The course will make use of synchronous online classroom meetings, asynchronous discussion forums and intentional social media conversations. Through the course site and through your own blogs and social media identities (Twitter, Facebook, Google +, LinkedIn, etc) you will engage with:
the First Steps Curriculum,
Open academic practice and
the Higher Education Academy UK Professional Standards Framework (UK PSF)
It is expected that knowledge will be co-created through active, autonomous participation. Learning will emerge through the interactions around key activities. Through the connections you make in this module, you will
Filter, select and gather (aggregate) the information that is meaningful to you,
Interpret (remix) this information bringing to it your own perspective and insights,
Refashion (repurpose) it to suit your own purpose, and then
- Share it (feed forward) with other participants, to learn from each other.
The course provides ample opportunity for formative assessment and feedback.
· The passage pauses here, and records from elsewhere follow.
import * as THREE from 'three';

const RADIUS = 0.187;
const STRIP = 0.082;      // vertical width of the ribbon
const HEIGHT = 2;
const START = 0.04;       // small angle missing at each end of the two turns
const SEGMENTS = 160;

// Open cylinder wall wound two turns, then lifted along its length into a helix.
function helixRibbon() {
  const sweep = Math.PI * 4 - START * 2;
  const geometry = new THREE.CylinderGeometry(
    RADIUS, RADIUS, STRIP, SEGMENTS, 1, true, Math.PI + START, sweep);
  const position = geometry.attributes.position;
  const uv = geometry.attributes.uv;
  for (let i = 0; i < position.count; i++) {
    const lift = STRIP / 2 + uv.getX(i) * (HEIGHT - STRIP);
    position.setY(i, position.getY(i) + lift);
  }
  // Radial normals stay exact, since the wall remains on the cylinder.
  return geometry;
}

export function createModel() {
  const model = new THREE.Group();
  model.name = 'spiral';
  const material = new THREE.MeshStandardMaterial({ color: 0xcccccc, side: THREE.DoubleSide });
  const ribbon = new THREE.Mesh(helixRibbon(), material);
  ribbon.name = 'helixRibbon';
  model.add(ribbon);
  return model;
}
Participants write an initial reflective statement which they receive feedback on from their peers. Participants compile and discuss a collaborative annotated bibliography of key texts in the field. Participants have the opportunity to submit a draft of the summative assignment two weeks before the final due date and receive feedback from peers and the course tutors.
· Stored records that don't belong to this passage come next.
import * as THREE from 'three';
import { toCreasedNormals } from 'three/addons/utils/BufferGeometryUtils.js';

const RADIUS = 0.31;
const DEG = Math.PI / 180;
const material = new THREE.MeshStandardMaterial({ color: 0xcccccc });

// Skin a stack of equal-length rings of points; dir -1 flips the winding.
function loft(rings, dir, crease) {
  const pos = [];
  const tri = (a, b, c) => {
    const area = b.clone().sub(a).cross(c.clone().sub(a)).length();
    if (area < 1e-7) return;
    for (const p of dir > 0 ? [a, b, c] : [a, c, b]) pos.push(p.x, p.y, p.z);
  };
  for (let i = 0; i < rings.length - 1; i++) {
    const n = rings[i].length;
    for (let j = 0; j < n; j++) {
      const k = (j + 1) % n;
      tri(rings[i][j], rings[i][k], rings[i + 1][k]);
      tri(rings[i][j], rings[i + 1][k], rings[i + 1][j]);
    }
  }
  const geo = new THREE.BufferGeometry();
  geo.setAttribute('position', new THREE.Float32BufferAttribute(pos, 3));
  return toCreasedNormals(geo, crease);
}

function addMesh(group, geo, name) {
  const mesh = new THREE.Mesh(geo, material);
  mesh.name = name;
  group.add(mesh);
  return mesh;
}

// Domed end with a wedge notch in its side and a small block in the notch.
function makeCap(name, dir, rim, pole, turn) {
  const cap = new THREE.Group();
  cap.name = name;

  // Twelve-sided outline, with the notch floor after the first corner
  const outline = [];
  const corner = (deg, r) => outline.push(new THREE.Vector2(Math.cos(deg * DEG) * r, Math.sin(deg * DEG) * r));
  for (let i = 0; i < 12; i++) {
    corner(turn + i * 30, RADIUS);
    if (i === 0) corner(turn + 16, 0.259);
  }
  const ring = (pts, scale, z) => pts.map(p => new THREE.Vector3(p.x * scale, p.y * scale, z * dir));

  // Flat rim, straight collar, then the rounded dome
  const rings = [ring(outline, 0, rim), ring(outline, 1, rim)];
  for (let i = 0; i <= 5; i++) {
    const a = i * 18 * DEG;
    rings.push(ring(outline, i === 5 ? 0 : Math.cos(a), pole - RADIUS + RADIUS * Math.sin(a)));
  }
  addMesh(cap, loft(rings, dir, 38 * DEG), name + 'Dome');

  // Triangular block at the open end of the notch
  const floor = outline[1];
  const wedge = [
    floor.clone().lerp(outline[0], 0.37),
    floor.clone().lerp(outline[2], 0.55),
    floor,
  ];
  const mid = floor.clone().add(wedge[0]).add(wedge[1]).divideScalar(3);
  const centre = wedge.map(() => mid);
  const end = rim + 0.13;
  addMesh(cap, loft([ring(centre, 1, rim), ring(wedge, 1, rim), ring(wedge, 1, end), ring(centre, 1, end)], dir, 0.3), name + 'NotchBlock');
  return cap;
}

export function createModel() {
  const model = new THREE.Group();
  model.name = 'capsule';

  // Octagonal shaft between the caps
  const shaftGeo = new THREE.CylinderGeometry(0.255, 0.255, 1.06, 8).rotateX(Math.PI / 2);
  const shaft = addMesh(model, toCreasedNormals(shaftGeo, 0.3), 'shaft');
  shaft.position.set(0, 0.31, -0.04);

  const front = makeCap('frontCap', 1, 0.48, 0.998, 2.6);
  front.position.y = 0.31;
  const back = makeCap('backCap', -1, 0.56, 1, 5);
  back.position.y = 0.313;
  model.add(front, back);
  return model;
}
For those of you taking the course for assessment (formally enrolled in the Oxford Brookes University module P70407) the course is assessed through the virtual conference activity.
Intended learning outcomes
On completion of this course you should be able to:
- Identify and share key texts in the field of learning and teaching in higher education, and illustrate the personal-professional impact of such texts on your practice
- Identify, reflect on and critique your knowledge and understanding of the theory and practice of learning and teaching in higher education
- Appraise your learning and teaching skills and critically evaluate your professional practice in your local context, identifying your own professional development needs
- Design, develop and present, online, an evaluation of a learning activity or intervention
- Recommend appropriate, evidence-based improvements to the learning activities or other interventions (courses) within your context
- Engage in both collaborative as well as individual professional development practices
- Apply global perspectives to your work in higher education.